Pull-ups are one of the hardest exercises you can do because they obviously require you to lift your entire bodyweight whilst hanging from a bar.
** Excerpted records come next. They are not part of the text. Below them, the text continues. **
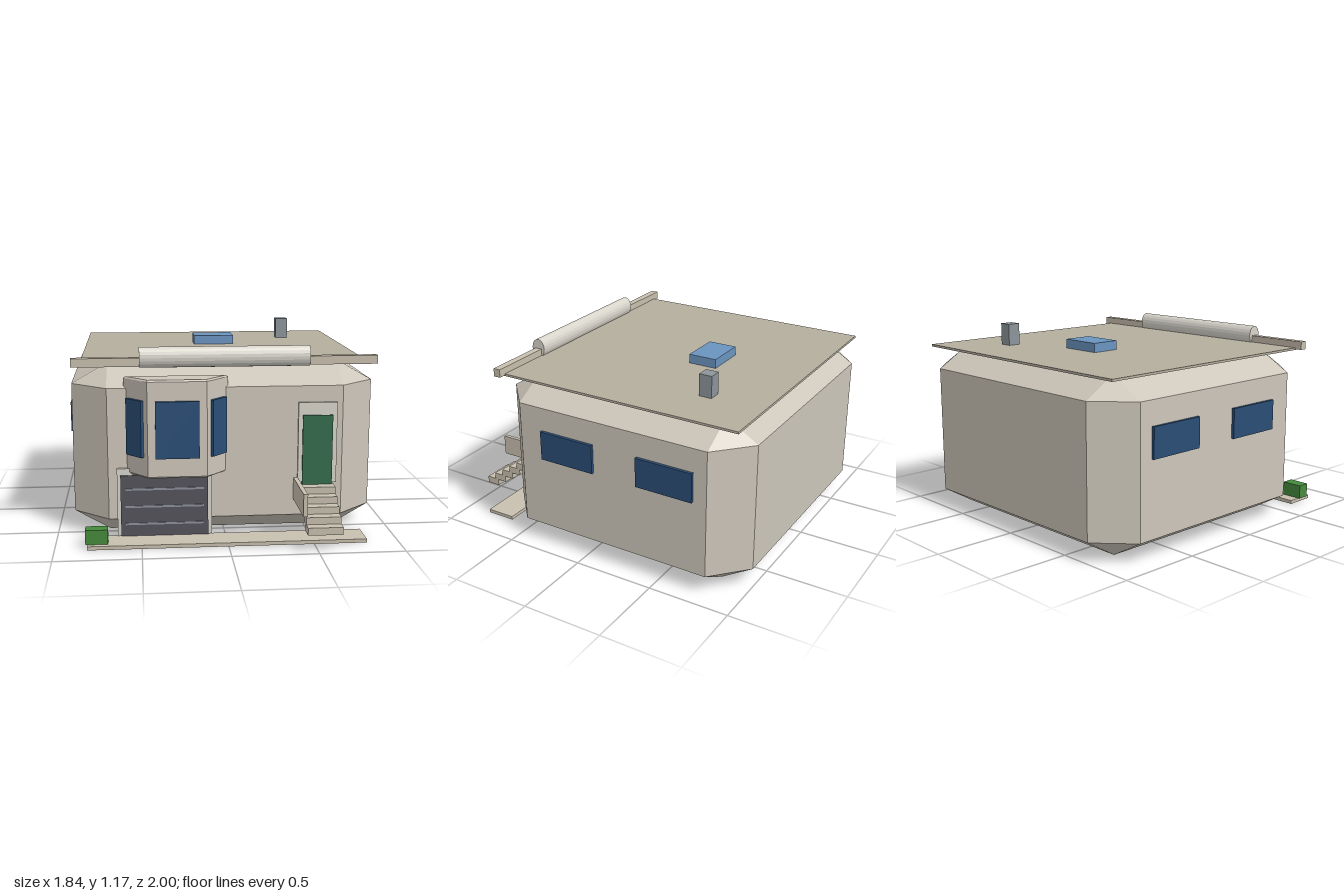
import * as THREE from 'three';
import { ConvexGeometry } from 'three/addons/geometries/ConvexGeometry.js';

const mat = (color) => new THREE.MeshStandardMaterial({ color, flatShading: true });

export function createModel() {
  const house = new THREE.Group();
  house.name = 'house';

  const wall = mat(0xcdc6ba), roofMat = mat(0xb5ae9f), trim = mat(0xd8d5cb), tan = mat(0xc8bfae);
  const glass = mat(0x2a4d75), skyGlass = mat(0x6a94c0), metal = mat(0x8c949a);
  const doorGreen = mat(0x336b4c), bushGreen = mat(0x458a3c), shutter = mat(0x55535c), slat = mat(0x8f919c);

  const add = (name, geometry, material, parent = house) => {
    const mesh = new THREE.Mesh(geometry, material);
    mesh.name = name;
    parent.add(mesh);
    return mesh;
  };
  // Box given by its limits along each axis
  const box = (name, material, [x0, x1], [y0, y1], [z0, z1], parent) => {
    const mesh = add(name, new THREE.BoxGeometry(x1 - x0, y1 - y0, z1 - z0), material, parent);
    mesh.position.set((x0 + x1) / 2, (y0 + y1) / 2, (z0 + z1) / 2);
    return mesh;
  };

  // Main body: a block with every edge and corner chamfered
  const half = [0.9, 0.51, 0.82], inner = [0.69, 0.39, 0.625];
  const corners = [];
  for (const sx of [-1, 1]) for (const sy of [-1, 1]) for (const sz of [-1, 1]) {
    for (let axis = 0; axis < 3; axis++) {
      const c = inner.map((v, i) => (i === axis ? half[i] : v));
      corners.push(new THREE.Vector3(sx * c[0], sy * c[1], sz * c[2]));
    }
  }
  add('body', new ConvexGeometry(corners), wall).position.set(0, 0.512, -0.178);

  // Roof and what stands on it
  box('roof', roofMat, [-0.845, 0.845], [1.02, 1.034], [-0.953, 0.6]);
  box('skylight', skyGlass, [-0.13, 0.13], [1.03, 1.09], [-0.437, -0.257]);
  box('chimney', metal, [0.46, 0.54], [1.03, 1.167], [-0.63, -0.55]);
  box('parapet', tan, [-0.89, 0.89], [1.025, 1.075], [0.59, 0.635]);
  const roll = add('awningRoll', new THREE.CylinderGeometry(0.06, 0.06, 0.99, 20), trim);
  roll.rotation.z = Math.PI / 2;
  roll.scale.z = 0.75;
  roll.position.set(-0.005, 1.076, 0.613);

  // Side windows
  for (const side of [-1, 1]) for (const z of [0.113, -0.54]) {
    const win = add('sideWindow', new THREE.BoxGeometry(0.026, 0.18, 0.36), glass);
    win.position.set(side * 0.905, 0.668, z);
  }

  // Bay window with slightly bevelled edges
  const bay = new THREE.Group();
  bay.name = 'bayWindow';
  bay.position.x = -0.29;
  house.add(bay);
  const plan = new THREE.Shape([[-0.29, -0.63], [-0.165, -0.775], [0.165, -0.775], [0.29, -0.63]]
    .map(([x, y]) => new THREE.Vector2(x, y)));
  const bayGeometry = new THREE.ExtrudeGeometry(plan, {
    depth: 0.55, bevelEnabled: true, bevelThickness: 0.01, bevelSize: 0.01, bevelSegments: 1,
  });
  bayGeometry.rotateX(-Math.PI / 2);
  add('bayBody', bayGeometry, wall, bay).position.y = 0.41;
  box('bayFrontPane', glass, [-0.125, 0.125], [0.52, 0.85], [0.775, 0.805], bay);
  for (const side of [-1, 1]) {
    const pane = add('bayAngledPane', new THREE.BoxGeometry(0.13, 0.33, 0.022), glass, bay);
    pane.position.set(side * 0.241, 0.685, 0.715);
    pane.rotation.y = side * 0.85;
  }

  // Garage door
  box('garageFrame', trim, [-0.64, -0.085], [0.02, 0.43], [0.636, 0.657]);
  box('garageDoor', shutter, [-0.62, -0.107], [0.022, 0.39], [0.645, 0.666]);
  for (const y of [0.096, 0.201, 0.306]) {
    box('garageSlat', slat, [-0.592, -0.132], [y - 0.006, y + 0.006], [0.66, 0.67]);
  }

  // Entrance door
  box('doorFrame', trim, [0.425, 0.655], [0.32, 0.805], [0.635, 0.658]);
  box('entranceDoor', doorGreen, [0.45, 0.628], [0.31, 0.73], [0.64, 0.668]);

  // Entrance steps, descending away from the door, and the low wall beside them
  for (let i = 0; i < 5; i++) {
    const top = 0.312 - i * 0.0415, z = 0.645 + i * 0.0625;
    box('step', tan, [0.435, 0.638], [top - 0.044, top], [z, z + 0.085]);
  }
  box('stairWall', tan, [0.402, 0.427], [0.22, 0.35], [0.64, 1.0]);

  // Pavement strip and hedge
  box('pavement', tan, [-0.815, 0.81], [0, 0.022], [0.65, 0.835]);
  box('hedge', bushGreen, [-0.825, -0.695], [0.022, 0.108], [0.725, 0.803]);

  return house;
}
Indeed many people find that they can’t even complete one rep when they first join a gym because they simply don’t have the strength in their arms and upper body.
However once you complete your first rep with perfect form, it does start to become easier, particularly if you are training regularly in the gym because you will have a lot more strength to perform this exercise.
Subsequently you will start to develop your arms, shoulders, back and core abdominal muscles if you continue doing lots of pull-ups on a regular basis.
Most people are happy just to do a standard pull-up, but there are actually lots of different variations that you can try, all of which will target different muscle groups, with some being harder than others.
To highlight this point, here is a video from a beast of a man who demonstrates 35 different pull-up exercises:
One easy way to target different muscle groups and vary the resistance is to either push your arms out to the side to do a wide grip pull-up or bring them closer together to do a close grip pull-up. You can also do the same thing with chin-ups (where the palms of your hands are facing inwards instead of outwards) to give you another three variations.
As highlighted in the video, you can also bring your knees up and tuck them into your body to add variation to this exercise, or extend your legs outwards in front of you for even more of a challenge.
You can also use an alternative grip, where one hand is gripping on to the bar facing outwards and the other is facing towards you, but I’m not sure I would be comfortable doing this particular exercise because of the risk of injury.
Another variation that is very effective is the explosive pull-up, where you bring your head well above the height of the bar, and you can also do an inverted L pull-up and similar variations, which again are very hard for most people to do, but are very effective at working different areas of your upper body.
Finally, there are a few variations that are more of a side to side movement as opposed to an up and down movement. These look incredibly difficult, and I think you would have to be in peak physical condition to be able to do them, but they are something else for you to try once you reach a certain level.
The point is that this is a really useful video if you are keen to develop your upper body and increase your overall strength because these 35 exercises are all very effective, and if you really want to see how strong you are, you could also do one-arm pull-ups as well because these were not included in this video.